Concerns regarding America's standing as a globally competitive innovator have spurred a growing interest in STEAM (STEM + the Arts) education. Set against this context, this paper uses collaborative autoethnographic techniques to uncover and explore some of the possibilities and pitfalls of STEAM-inspired learning. Data for the study entails an email exchange between the first two authors of this paper, instructors from environmental and art education, respectively, who co-taught a transdisciplinary, split-level, design studio in fall of 2012. In line with the research approach, the emails describe "epiphanies" that were experienced in the process of facilitating the design studio which included students from Art Education, Environmental and Civil Engineering, and Landscape Architecture. Key possibilities and pitfalls identified in the analysis of the emails center around the question of how STEM disciplines and the arts might be thoughtfully integrated in a reciprocal manner. Specifically, the paper highlights potential difficulties associated with current understandings of STEAM education which, almost without exception, focus on the sole objective of calling upon the arts to increase the creativity of STEM majors. Concurrently, it is observed that insufficient attention is presently given to what STEM disciplines might contribute to the arts.
|Original language||English (US)|
|State||Published - Sep 24 2013|
|Event||120th ASEE Annual Conference and Exposition - Atlanta, GA, United States|

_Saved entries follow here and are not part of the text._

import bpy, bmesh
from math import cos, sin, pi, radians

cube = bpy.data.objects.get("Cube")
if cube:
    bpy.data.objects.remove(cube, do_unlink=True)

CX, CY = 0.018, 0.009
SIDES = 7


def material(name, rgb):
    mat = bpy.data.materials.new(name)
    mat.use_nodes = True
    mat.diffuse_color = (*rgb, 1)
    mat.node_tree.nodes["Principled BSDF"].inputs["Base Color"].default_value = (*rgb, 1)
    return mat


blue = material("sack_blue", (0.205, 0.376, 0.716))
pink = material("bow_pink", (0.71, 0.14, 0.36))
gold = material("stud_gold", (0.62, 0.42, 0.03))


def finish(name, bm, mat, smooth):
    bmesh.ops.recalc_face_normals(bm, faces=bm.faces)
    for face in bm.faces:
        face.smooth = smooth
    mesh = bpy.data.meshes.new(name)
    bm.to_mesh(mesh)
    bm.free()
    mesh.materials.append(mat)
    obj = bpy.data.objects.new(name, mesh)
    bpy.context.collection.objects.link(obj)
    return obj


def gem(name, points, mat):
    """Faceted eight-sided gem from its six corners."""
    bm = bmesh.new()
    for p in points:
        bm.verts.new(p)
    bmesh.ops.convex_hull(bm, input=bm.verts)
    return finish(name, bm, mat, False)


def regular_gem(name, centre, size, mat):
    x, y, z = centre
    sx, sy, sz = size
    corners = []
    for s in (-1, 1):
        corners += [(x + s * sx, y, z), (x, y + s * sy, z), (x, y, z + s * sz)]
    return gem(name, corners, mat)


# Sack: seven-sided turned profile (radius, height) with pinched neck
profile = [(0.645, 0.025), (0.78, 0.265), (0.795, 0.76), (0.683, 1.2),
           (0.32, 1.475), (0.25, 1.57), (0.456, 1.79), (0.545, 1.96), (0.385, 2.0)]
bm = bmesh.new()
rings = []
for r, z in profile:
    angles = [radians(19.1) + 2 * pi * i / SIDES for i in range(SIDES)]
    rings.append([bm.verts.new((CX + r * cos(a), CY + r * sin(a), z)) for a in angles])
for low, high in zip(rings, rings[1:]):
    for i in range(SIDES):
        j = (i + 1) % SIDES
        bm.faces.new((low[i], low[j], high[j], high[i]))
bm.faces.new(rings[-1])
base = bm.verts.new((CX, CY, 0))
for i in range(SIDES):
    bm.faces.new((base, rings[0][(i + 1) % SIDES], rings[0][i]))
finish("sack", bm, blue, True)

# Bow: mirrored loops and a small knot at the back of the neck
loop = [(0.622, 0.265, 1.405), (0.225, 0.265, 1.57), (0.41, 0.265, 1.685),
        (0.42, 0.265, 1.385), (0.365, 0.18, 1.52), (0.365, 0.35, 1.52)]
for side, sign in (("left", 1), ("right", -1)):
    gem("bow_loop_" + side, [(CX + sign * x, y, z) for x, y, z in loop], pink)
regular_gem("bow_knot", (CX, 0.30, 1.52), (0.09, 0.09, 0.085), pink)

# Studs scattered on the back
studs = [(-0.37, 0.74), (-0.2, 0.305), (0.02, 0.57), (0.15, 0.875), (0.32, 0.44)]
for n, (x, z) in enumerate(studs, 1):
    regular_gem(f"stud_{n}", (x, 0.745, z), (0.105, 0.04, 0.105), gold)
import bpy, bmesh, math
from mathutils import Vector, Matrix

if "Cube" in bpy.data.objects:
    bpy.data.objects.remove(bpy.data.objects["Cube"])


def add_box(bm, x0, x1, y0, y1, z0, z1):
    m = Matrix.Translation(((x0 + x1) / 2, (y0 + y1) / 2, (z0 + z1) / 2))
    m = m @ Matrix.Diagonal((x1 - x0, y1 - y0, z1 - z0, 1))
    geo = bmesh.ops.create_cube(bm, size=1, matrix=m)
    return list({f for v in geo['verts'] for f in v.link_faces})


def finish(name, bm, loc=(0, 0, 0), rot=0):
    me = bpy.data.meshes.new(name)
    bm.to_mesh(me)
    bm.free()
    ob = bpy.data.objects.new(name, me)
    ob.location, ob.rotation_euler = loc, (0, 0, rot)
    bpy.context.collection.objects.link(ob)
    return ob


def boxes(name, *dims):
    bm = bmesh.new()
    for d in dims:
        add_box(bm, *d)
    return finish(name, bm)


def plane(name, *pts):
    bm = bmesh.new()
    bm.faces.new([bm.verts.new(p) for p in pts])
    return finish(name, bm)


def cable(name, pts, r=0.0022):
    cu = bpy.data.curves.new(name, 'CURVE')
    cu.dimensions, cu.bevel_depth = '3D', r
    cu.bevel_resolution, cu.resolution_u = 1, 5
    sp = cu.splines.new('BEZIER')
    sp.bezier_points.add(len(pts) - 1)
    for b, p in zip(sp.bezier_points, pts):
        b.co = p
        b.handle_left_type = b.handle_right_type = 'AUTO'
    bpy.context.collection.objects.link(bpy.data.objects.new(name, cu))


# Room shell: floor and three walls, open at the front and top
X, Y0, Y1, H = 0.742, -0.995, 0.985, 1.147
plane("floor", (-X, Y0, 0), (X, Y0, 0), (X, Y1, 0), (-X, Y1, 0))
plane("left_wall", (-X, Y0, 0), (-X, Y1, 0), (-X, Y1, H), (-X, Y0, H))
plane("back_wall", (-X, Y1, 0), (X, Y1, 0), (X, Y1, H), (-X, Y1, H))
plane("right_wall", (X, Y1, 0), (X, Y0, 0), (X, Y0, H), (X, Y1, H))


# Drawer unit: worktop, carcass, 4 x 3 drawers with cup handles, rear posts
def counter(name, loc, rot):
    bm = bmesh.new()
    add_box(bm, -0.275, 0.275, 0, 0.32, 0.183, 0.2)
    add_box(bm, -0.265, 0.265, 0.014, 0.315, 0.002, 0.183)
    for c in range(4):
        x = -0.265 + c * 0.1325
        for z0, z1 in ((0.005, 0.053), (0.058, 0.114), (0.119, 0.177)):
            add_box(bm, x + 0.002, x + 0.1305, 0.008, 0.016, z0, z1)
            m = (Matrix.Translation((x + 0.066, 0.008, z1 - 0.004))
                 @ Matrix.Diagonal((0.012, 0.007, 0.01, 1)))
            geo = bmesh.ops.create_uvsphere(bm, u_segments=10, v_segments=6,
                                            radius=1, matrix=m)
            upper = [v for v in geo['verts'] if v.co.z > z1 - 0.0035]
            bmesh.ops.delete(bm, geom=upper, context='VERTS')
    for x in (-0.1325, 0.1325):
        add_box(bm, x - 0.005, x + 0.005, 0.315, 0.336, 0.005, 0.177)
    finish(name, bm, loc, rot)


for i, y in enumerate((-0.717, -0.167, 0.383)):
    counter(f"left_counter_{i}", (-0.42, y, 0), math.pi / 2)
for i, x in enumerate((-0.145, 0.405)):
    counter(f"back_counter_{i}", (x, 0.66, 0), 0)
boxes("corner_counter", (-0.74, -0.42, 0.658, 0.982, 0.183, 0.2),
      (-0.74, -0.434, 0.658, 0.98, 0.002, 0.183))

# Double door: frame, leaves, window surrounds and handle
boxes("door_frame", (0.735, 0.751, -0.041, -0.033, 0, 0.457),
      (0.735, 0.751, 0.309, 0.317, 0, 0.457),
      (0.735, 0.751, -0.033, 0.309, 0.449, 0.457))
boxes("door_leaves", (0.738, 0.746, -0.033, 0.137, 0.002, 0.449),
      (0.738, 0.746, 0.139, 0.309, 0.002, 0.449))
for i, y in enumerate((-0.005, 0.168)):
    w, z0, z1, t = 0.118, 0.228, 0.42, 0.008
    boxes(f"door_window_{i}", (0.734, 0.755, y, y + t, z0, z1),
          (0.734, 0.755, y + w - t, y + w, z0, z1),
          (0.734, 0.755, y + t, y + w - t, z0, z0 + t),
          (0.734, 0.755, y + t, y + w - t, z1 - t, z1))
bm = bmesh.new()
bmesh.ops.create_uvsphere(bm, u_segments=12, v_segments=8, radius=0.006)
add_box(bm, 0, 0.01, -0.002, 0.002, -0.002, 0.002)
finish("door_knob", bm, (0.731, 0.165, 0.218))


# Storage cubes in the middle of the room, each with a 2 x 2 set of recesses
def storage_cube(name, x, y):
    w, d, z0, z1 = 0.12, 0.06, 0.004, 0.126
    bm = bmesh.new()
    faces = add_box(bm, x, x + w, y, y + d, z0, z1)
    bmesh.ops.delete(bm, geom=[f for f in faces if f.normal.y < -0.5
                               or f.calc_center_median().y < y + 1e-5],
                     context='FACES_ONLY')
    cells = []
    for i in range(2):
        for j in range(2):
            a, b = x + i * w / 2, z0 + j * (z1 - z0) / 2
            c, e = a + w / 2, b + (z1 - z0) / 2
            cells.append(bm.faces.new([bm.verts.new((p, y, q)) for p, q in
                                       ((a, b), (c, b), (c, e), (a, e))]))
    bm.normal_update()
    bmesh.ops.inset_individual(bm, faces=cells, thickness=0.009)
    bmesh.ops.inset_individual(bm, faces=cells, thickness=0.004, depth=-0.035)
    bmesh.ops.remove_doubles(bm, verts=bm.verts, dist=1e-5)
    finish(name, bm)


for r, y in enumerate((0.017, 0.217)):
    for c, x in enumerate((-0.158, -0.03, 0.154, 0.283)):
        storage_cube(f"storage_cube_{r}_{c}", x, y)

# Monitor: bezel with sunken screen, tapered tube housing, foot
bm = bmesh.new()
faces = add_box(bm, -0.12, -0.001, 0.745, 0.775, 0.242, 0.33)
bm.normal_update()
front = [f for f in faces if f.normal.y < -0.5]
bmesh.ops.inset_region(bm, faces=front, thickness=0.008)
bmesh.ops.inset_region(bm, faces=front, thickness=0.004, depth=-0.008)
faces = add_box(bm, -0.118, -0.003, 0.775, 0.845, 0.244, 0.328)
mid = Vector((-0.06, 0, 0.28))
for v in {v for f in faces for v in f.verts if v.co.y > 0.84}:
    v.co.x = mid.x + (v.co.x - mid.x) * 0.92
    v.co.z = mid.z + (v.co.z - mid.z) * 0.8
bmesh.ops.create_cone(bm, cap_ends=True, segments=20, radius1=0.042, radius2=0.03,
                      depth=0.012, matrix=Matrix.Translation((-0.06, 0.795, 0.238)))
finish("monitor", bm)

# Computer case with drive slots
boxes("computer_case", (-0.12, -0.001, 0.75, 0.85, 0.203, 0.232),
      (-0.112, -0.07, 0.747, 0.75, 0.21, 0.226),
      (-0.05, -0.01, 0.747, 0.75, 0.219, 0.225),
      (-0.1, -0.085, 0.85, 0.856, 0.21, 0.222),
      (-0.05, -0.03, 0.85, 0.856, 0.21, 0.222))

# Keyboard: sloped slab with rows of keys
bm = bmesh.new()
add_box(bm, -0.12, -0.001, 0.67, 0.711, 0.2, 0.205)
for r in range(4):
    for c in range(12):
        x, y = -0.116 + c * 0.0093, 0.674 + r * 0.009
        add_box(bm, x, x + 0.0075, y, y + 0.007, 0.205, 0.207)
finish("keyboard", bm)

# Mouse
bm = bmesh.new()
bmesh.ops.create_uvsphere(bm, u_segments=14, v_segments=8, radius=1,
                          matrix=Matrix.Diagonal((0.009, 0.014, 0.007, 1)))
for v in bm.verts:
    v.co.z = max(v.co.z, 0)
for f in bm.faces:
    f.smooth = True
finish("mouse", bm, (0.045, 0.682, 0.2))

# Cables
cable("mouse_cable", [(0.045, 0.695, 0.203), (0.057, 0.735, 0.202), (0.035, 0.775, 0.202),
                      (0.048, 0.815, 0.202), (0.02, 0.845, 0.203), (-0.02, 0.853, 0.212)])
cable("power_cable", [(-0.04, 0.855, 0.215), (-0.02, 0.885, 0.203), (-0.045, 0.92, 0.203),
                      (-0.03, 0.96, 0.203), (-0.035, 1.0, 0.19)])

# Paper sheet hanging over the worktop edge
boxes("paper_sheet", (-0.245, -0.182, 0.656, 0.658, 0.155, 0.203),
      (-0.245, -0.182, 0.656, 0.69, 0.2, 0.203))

Duration: Jun 23 2013 → Jun 26 2013
|Other||120th ASEE Annual Conference and Exposition|
|Period||6/23/13 → 6/26/13|
ASJC Scopus subject areas